--- What this task involves ---
Copy exactly the lines of the records below, and only those lines, beginning with the line that contains "# Eight-sided body: throat, lip, flared" and ending with the line that contains "bm.faces.new((mid[i], mid[j], point))".

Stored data
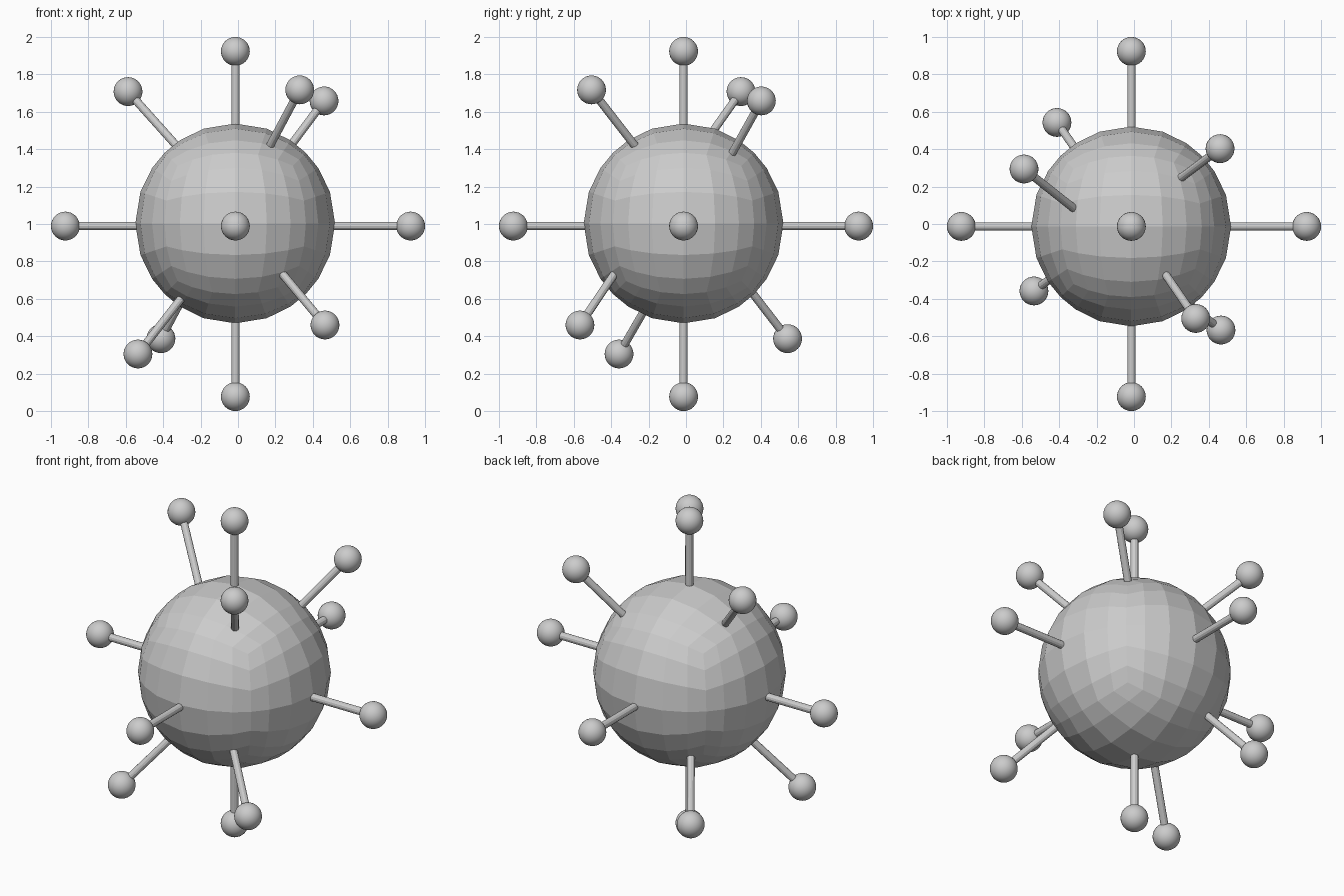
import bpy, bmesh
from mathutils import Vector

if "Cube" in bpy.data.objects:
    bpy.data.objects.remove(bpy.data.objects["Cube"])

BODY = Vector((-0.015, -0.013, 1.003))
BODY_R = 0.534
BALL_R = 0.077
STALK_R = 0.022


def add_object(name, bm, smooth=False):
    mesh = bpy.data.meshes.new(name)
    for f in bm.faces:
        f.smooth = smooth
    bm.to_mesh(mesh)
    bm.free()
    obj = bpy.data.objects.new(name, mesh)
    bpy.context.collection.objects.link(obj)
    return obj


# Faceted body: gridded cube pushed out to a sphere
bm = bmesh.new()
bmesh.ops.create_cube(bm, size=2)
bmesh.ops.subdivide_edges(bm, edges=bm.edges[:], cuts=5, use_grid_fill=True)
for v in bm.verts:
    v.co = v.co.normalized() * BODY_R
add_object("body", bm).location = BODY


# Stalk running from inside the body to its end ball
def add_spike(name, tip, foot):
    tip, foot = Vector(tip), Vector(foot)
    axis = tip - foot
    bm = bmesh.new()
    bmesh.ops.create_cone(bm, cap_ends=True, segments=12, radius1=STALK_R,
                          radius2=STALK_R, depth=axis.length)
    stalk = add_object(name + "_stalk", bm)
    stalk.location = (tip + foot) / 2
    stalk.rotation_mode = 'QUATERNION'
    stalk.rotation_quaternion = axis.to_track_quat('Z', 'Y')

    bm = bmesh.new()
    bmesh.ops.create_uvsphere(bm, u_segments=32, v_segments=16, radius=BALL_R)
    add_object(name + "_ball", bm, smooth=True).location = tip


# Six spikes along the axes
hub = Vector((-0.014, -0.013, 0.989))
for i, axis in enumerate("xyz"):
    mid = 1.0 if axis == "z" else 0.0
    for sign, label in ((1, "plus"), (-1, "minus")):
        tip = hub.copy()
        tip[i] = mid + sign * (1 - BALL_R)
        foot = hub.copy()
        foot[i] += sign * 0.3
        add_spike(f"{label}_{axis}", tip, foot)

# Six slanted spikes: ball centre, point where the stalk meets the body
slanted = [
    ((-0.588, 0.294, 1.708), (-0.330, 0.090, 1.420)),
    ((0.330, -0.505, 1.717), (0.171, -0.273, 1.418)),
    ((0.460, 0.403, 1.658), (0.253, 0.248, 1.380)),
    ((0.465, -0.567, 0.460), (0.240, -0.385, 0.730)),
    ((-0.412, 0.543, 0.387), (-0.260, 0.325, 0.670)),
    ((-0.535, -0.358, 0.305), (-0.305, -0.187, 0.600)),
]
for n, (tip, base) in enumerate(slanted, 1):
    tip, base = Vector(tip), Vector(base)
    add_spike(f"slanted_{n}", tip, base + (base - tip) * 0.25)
==
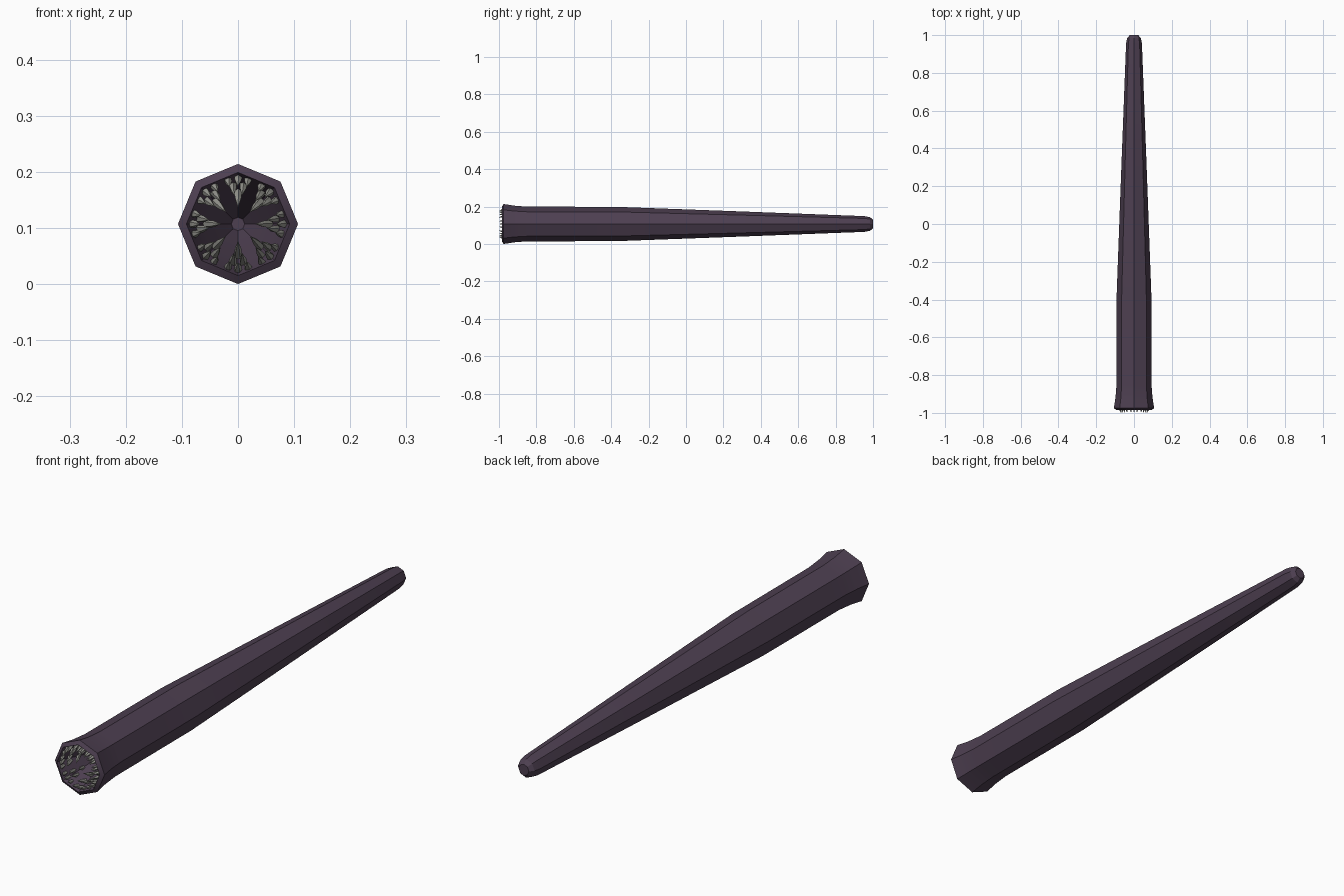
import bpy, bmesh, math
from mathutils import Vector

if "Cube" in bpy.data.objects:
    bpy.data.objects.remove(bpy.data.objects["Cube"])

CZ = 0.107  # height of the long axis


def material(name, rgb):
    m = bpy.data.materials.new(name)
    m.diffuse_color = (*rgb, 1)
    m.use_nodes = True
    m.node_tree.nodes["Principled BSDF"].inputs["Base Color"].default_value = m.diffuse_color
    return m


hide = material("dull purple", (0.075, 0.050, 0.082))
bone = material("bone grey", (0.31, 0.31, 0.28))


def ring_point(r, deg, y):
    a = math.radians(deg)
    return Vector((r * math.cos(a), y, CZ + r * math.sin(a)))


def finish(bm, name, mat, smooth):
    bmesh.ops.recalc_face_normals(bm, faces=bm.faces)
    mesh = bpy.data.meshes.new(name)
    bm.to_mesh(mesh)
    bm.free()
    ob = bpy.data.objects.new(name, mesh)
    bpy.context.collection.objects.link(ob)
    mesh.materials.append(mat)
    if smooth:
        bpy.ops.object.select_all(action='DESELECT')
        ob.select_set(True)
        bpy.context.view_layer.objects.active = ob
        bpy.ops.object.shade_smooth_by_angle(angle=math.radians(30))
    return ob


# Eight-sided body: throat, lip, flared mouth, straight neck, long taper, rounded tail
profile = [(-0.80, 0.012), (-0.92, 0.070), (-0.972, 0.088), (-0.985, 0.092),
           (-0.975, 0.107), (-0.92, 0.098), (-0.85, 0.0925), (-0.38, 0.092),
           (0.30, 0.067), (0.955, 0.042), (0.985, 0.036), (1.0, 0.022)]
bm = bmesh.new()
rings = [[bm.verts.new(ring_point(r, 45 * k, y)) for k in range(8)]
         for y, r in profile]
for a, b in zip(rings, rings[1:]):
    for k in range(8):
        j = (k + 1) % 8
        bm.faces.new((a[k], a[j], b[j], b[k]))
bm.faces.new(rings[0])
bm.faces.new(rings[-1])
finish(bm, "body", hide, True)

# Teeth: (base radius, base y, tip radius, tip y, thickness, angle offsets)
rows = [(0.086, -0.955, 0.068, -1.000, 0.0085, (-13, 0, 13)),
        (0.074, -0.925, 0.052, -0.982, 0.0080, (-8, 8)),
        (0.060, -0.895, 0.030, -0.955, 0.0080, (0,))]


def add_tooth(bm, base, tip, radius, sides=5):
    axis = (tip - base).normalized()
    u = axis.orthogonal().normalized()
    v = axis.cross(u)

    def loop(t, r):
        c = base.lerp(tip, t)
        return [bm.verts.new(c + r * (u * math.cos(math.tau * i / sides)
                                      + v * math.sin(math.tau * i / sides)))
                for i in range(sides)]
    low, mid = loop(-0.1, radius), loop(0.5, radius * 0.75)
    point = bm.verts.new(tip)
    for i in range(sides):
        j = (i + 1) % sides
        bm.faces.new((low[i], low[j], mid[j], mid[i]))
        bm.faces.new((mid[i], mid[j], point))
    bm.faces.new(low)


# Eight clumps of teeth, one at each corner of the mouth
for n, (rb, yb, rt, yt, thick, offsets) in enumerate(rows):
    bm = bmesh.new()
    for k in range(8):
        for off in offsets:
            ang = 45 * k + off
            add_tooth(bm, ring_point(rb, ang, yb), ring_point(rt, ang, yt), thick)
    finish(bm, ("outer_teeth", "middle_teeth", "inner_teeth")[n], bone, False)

--- Task response ---
# Eight-sided body: throat, lip, flared mouth, straight neck, long taper, rounded tail
profile = [(-0.80, 0.012), (-0.92, 0.070), (-0.972, 0.088), (-0.985, 0.092),
           (-0.975, 0.107), (-0.92, 0.098), (-0.85, 0.0925), (-0.38, 0.092),
           (0.30, 0.067), (0.955, 0.042), (0.985, 0.036), (1.0, 0.022)]
bm = bmesh.new()
rings = [[bm.verts.new(ring_point(r, 45 * k, y)) for k in range(8)]
         for y, r in profile]
for a, b in zip(rings, rings[1:]):
    for k in range(8):
        j = (k + 1) % 8
        bm.faces.new((a[k], a[j], b[j], b[k]))
bm.faces.new(rings[0])
bm.faces.new(rings[-1])
finish(bm, "body", hide, True)

# Teeth: (base radius, base y, tip radius, tip y, thickness, angle offsets)
rows = [(0.086, -0.955, 0.068, -1.000, 0.0085, (-13, 0, 13)),
        (0.074, -0.925, 0.052, -0.982, 0.0080, (-8, 8)),
        (0.060, -0.895, 0.030, -0.955, 0.0080, (0,))]


def add_tooth(bm, base, tip, radius, sides=5):
    axis = (tip - base).normalized()
    u = axis.orthogonal().normalized()
    v = axis.cross(u)

    def loop(t, r):
        c = base.lerp(tip, t)
        return [bm.verts.new(c + r * (u * math.cos(math.tau * i / sides)
                                      + v * math.sin(math.tau * i / sides)))
                for i in range(sides)]
    low, mid = loop(-0.1, radius), loop(0.5, radius * 0.75)
    point = bm.verts.new(tip)
    for i in range(sides):
        j = (i + 1) % sides
        bm.faces.new((low[i], low[j], mid[j], mid[i]))
        bm.faces.new((mid[i], mid[j], point))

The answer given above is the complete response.